# [Dataset entries]
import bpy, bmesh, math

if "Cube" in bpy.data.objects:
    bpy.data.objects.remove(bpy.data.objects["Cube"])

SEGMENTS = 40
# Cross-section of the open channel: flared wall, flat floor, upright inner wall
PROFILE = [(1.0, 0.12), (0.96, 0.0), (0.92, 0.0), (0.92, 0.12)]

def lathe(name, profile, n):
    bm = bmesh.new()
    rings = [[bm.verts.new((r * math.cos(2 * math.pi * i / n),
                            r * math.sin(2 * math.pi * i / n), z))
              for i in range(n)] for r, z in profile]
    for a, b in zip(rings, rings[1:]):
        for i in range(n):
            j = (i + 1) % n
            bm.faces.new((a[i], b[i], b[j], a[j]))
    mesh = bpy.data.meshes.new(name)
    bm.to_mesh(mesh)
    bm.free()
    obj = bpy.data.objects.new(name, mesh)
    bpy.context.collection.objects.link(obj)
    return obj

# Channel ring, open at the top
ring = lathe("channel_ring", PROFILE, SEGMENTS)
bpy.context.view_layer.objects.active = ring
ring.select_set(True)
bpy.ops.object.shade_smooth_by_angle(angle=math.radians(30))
---
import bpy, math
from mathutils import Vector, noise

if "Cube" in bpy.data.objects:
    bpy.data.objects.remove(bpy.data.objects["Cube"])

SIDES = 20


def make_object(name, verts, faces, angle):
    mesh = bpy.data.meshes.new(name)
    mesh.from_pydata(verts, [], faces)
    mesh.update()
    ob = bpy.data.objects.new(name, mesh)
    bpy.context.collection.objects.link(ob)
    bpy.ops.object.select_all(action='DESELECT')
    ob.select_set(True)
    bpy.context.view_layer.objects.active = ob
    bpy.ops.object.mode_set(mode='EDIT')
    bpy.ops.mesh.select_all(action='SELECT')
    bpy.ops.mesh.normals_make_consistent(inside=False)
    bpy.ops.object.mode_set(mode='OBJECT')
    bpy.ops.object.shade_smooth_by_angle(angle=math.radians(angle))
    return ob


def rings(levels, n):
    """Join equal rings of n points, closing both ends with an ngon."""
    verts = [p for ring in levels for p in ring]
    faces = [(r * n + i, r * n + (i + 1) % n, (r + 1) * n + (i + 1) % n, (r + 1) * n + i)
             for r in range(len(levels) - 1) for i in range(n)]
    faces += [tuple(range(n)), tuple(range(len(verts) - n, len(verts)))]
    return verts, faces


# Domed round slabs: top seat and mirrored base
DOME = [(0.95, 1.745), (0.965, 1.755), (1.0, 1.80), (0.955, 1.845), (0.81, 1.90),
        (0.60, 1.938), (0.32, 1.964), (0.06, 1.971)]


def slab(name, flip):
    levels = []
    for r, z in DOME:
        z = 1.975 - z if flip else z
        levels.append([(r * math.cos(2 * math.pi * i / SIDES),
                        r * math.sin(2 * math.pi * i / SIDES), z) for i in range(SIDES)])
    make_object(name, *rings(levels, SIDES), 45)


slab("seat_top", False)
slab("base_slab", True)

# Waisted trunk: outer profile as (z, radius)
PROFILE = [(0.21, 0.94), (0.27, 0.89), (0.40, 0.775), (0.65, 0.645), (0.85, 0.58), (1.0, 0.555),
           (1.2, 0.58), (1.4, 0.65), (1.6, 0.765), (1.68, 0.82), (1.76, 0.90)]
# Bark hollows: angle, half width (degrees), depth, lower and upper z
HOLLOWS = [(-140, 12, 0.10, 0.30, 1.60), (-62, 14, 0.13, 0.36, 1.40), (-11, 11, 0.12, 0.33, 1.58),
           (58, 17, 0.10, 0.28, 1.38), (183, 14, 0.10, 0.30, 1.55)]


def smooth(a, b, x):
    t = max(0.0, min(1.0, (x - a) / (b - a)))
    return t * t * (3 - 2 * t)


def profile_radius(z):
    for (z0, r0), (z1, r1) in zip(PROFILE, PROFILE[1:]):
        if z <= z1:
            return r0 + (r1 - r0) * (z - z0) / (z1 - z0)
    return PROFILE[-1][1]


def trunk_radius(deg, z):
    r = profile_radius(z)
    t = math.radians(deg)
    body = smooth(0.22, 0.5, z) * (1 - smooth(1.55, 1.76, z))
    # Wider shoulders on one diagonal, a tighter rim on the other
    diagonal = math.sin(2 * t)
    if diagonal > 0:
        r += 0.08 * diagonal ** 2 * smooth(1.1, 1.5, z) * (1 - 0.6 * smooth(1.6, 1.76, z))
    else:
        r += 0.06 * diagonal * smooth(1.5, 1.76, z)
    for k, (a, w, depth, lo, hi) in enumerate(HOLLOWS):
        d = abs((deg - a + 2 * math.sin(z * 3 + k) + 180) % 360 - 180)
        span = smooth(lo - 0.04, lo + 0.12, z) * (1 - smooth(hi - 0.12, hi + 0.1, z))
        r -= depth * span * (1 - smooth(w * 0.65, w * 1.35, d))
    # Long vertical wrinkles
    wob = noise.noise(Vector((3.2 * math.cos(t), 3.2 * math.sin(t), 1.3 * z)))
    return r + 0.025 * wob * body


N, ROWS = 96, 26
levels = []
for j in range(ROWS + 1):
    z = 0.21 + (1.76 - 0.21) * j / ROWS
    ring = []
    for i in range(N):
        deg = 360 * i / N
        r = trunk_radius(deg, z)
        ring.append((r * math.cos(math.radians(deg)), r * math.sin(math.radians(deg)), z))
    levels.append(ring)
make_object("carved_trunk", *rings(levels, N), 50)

# [WHAT THE TASK ASKS]
Set down precisely the lines above between the line holding "import bpy, bmesh, math" and the line holding "bpy.ops.object.shade_smooth_by_angle(angle=math.radians(30))", inclusive, and nothing beyond them.

# [SOLUTION TO THE PROBLEM]
import bpy, bmesh, math

if "Cube" in bpy.data.objects:
    bpy.data.objects.remove(bpy.data.objects["Cube"])

SEGMENTS = 40
# Cross-section of the open channel: flared wall, flat floor, upright inner wall
PROFILE = [(1.0, 0.12), (0.96, 0.0), (0.92, 0.0), (0.92, 0.12)]

def lathe(name, profile, n):
    bm = bmesh.new()
    rings = [[bm.verts.new((r * math.cos(2 * math.pi * i / n),
                            r * math.sin(2 * math.pi * i / n), z))
              for i in range(n)] for r, z in profile]
    for a, b in zip(rings, rings[1:]):
        for i in range(n):
            j = (i + 1) % n
            bm.faces.new((a[i], b[i], b[j], a[j]))
    mesh = bpy.data.meshes.new(name)
    bm.to_mesh(mesh)
    bm.free()
    obj = bpy.data.objects.new(name, mesh)
    bpy.context.collection.objects.link(obj)
    return obj

# Channel ring, open at the top
ring = lathe("channel_ring", PROFILE, SEGMENTS)
bpy.context.view_layer.objects.active = ring
ring.select_set(True)
bpy.ops.object.shade_smooth_by_angle(angle=math.radians(30))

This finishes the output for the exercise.